### Exercise brief
Omit every picture. Return all other data as it stands.

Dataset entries
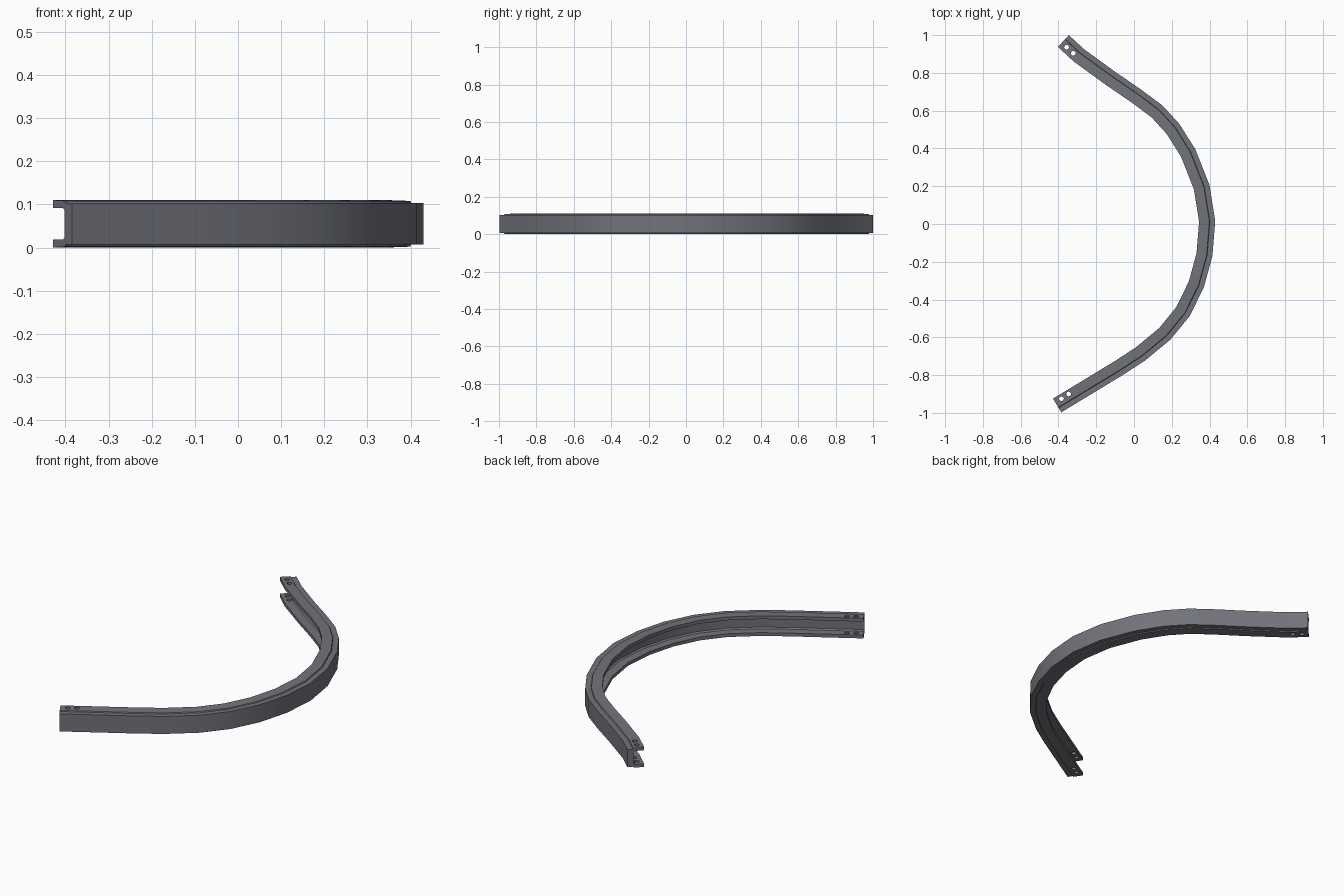
import bpy, bmesh, math
from mathutils import Vector

if "Cube" in bpy.data.objects:
    bpy.data.objects.remove(bpy.data.objects["Cube"])

steel = bpy.data.materials.new("slate_grey_steel")
steel.diffuse_color = (0.17, 0.175, 0.2, 1)
steel.use_nodes = True
steel.node_tree.nodes["Principled BSDF"].inputs["Base Color"].default_value = steel.diffuse_color

# Outer edge of the curved beam, seen from above
path = [Vector(p) for p in [
    (-0.385, -0.997), (-0.2, -0.885), (-0.06, -0.80), (0.06, -0.722),
    (0.195, -0.61), (0.295, -0.487), (0.37, -0.335), (0.415, -0.17),
    (0.43, 0.015), (0.40, 0.205), (0.325, 0.395), (0.24, 0.53),
    (0.15, 0.628), (0.04, 0.71), (-0.10, 0.806), (-0.265, 0.926), (-0.345, 1.0)]]

# Upper half of the channel section: (inset from outer edge, height above middle)
MID = 0.055
half = [(0.0, 0.048), (0.028, 0.048), (0.031, 0.053), (0.085, 0.055),
        (0.085, 0.037), (0.040, 0.037), (0.032, 0.031)]
section = half + [(w, -h) for w, h in reversed(half)]


def inward(i):
    """Mitred inward offset at path point i."""
    dirs = []
    if i > 0:
        dirs.append((path[i] - path[i - 1]).normalized())
    if i < len(path) - 1:
        dirs.append((path[i + 1] - path[i]).normalized())
    t = sum(dirs, Vector((0, 0))).normalized()
    return Vector((-t.y, t.x)) / t.dot(dirs[0])


# Channel beam swept along the path
bm = bmesh.new()
rings = []
for i, p in enumerate(path):
    n = inward(i)
    rings.append([bm.verts.new((p.x + n.x * w, p.y + n.y * w, MID + h)) for w, h in section])
k = len(section)
for a, b in zip(rings, rings[1:]):
    for j in range(k):
        bm.faces.new((a[j], a[(j + 1) % k], b[(j + 1) % k], b[j]))
bm.faces.new(rings[0])
bm.faces.new(rings[-1])
bmesh.ops.recalc_face_normals(bm, faces=bm.faces)
mesh = bpy.data.meshes.new("curved_channel_beam")
bm.to_mesh(mesh)
bm.free()
beam = bpy.data.objects.new("curved_channel_beam", mesh)
bpy.context.collection.objects.link(beam)
mesh.materials.append(steel)

# Bolt holes through both flanges at each end
holes = [(-0.384, -0.925), (-0.346, -0.90), (-0.357, 0.936), (-0.322, 0.904)]
for x, y in holes:
    bpy.ops.mesh.primitive_cylinder_add(vertices=16, radius=0.0125, depth=0.3, location=(x, y, MID))
    cutter = bpy.context.object
    cutter.name = "bolt_hole_cutter"
    cutter.hide_render = True
    bpy.context.view_layer.objects.active = beam
    mod = beam.modifiers.new("bolt_hole", 'BOOLEAN')
    mod.operation = 'DIFFERENCE'
    mod.solver = 'EXACT'
    mod.object = cutter
    bpy.ops.object.modifier_apply(modifier=mod.name)
    bpy.data.objects.remove(cutter, do_unlink=True)

# Smooth curve, crisp section edges
bpy.ops.object.select_all(action='DESELECT')
beam.select_set(True)
bpy.context.view_layer.objects.active = beam
bpy.ops.object.shade_smooth_by_angle(angle=math.radians(28))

### Answer below
import bpy, bmesh, math
from mathutils import Vector

if "Cube" in bpy.data.objects:
    bpy.data.objects.remove(bpy.data.objects["Cube"])

steel = bpy.data.materials.new("slate_grey_steel")
steel.diffuse_color = (0.17, 0.175, 0.2, 1)
steel.use_nodes = True
steel.node_tree.nodes["Principled BSDF"].inputs["Base Color"].default_value = steel.diffuse_color

# Outer edge of the curved beam, seen from above
path = [Vector(p) for p in [
    (-0.385, -0.997), (-0.2, -0.885), (-0.06, -0.80), (0.06, -0.722),
    (0.195, -0.61), (0.295, -0.487), (0.37, -0.335), (0.415, -0.17),
    (0.43, 0.015), (0.40, 0.205), (0.325, 0.395), (0.24, 0.53),
    (0.15, 0.628), (0.04, 0.71), (-0.10, 0.806), (-0.265, 0.926), (-0.345, 1.0)]]

# Upper half of the channel section: (inset from outer edge, height above middle)
MID = 0.055
half = [(0.0, 0.048), (0.028, 0.048), (0.031, 0.053), (0.085, 0.055),
        (0.085, 0.037), (0.040, 0.037), (0.032, 0.031)]
section = half + [(w, -h) for w, h in reversed(half)]


def inward(i):
    """Mitred inward offset at path point i."""
    dirs = []
    if i > 0:
        dirs.append((path[i] - path[i - 1]).normalized())
    if i < len(path) - 1:
        dirs.append((path[i + 1] - path[i]).normalized())
    t = sum(dirs, Vector((0, 0))).normalized()
    return Vector((-t.y, t.x)) / t.dot(dirs[0])


# Channel beam swept along the path
bm = bmesh.new()
rings = []
for i, p in enumerate(path):
    n = inward(i)
    rings.append([bm.verts.new((p.x + n.x * w, p.y + n.y * w, MID + h)) for w, h in section])
k = len(section)
for a, b in zip(rings, rings[1:]):
    for j in range(k):
        bm.faces.new((a[j], a[(j + 1) % k], b[(j + 1) % k], b[j]))
bm.faces.new(rings[0])
bm.faces.new(rings[-1])
bmesh.ops.recalc_face_normals(bm, faces=bm.faces)
mesh = bpy.data.meshes.new("curved_channel_beam")
bm.to_mesh(mesh)
bm.free()
beam = bpy.data.objects.new("curved_channel_beam", mesh)
bpy.context.collection.objects.link(beam)
mesh.materials.append(steel)

# Bolt holes through both flanges at each end
holes = [(-0.384, -0.925), (-0.346, -0.90), (-0.357, 0.936), (-0.322, 0.904)]
for x, y in holes:
    bpy.ops.mesh.primitive_cylinder_add(vertices=16, radius=0.0125, depth=0.3, location=(x, y, MID))
    cutter = bpy.context.object
    cutter.name = "bolt_hole_cutter"
    cutter.hide_render = True
    bpy.context.view_layer.objects.active = beam
    mod = beam.modifiers.new("bolt_hole", 'BOOLEAN')
    mod.operation = 'DIFFERENCE'
    mod.solver = 'EXACT'
    mod.object = cutter
    bpy.ops.object.modifier_apply(modifier=mod.name)
    bpy.data.objects.remove(cutter, do_unlink=True)

# Smooth curve, crisp section edges
bpy.ops.object.select_all(action='DESELECT')
beam.select_set(True)
bpy.context.view_layer.objects.active = beam
bpy.ops.object.shade_smooth_by_angle(angle=math.radians(28))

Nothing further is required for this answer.